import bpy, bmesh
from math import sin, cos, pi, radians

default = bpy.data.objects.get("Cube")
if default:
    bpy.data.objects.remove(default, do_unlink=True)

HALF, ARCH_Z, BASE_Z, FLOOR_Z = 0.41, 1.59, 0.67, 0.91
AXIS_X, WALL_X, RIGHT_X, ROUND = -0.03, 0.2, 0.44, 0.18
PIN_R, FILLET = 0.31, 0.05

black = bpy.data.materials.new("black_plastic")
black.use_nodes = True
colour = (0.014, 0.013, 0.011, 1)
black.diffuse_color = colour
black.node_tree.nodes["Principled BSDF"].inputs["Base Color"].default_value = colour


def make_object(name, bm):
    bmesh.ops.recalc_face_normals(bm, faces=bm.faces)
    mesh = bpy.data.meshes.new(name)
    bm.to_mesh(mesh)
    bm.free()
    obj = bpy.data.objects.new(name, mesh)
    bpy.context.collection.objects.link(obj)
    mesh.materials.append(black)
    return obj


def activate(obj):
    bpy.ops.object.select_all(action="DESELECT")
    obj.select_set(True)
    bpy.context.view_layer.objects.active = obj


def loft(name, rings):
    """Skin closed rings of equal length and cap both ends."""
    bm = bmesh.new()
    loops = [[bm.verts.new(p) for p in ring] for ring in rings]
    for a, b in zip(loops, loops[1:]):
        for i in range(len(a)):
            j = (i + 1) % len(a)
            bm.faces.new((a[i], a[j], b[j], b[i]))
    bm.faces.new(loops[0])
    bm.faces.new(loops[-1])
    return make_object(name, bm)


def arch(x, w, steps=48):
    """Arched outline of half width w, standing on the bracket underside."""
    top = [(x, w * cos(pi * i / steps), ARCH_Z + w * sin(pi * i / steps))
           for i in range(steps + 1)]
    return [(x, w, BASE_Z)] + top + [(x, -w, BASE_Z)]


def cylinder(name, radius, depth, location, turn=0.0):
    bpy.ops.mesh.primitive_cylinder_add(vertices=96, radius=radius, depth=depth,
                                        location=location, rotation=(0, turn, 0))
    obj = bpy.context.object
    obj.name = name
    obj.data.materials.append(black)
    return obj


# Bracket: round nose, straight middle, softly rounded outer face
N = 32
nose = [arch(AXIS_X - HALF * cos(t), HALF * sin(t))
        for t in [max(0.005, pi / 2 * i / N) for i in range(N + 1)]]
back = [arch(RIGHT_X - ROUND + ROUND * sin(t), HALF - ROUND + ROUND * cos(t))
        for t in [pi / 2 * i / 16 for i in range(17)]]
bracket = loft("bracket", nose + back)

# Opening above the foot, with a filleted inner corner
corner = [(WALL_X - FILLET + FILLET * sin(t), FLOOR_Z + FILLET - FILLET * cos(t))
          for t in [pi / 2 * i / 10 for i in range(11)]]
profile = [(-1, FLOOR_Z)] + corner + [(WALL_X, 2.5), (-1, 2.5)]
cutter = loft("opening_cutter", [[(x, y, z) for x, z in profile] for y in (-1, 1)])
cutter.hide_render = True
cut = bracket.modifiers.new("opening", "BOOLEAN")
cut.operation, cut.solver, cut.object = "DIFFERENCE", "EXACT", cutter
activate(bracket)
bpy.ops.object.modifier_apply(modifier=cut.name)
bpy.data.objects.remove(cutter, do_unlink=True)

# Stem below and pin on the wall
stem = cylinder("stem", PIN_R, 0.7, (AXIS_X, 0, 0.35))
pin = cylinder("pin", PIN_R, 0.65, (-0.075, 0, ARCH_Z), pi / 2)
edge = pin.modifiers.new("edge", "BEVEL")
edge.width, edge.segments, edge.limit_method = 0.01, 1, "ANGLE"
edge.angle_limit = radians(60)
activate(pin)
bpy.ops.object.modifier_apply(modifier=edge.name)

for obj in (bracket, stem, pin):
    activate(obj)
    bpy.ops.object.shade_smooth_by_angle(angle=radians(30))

##############################

:: Exercise details ::
Retype the listing above, word for word, from its first line to the line containing "black.use_nodes = True", both ends included.

:: Result below ::
import bpy, bmesh
from math import sin, cos, pi, radians

default = bpy.data.objects.get("Cube")
if default:
    bpy.data.objects.remove(default, do_unlink=True)

HALF, ARCH_Z, BASE_Z, FLOOR_Z = 0.41, 1.59, 0.67, 0.91
AXIS_X, WALL_X, RIGHT_X, ROUND = -0.03, 0.2, 0.44, 0.18
PIN_R, FILLET = 0.31, 0.05

black = bpy.data.materials.new("black_plastic")
black.use_nodes = True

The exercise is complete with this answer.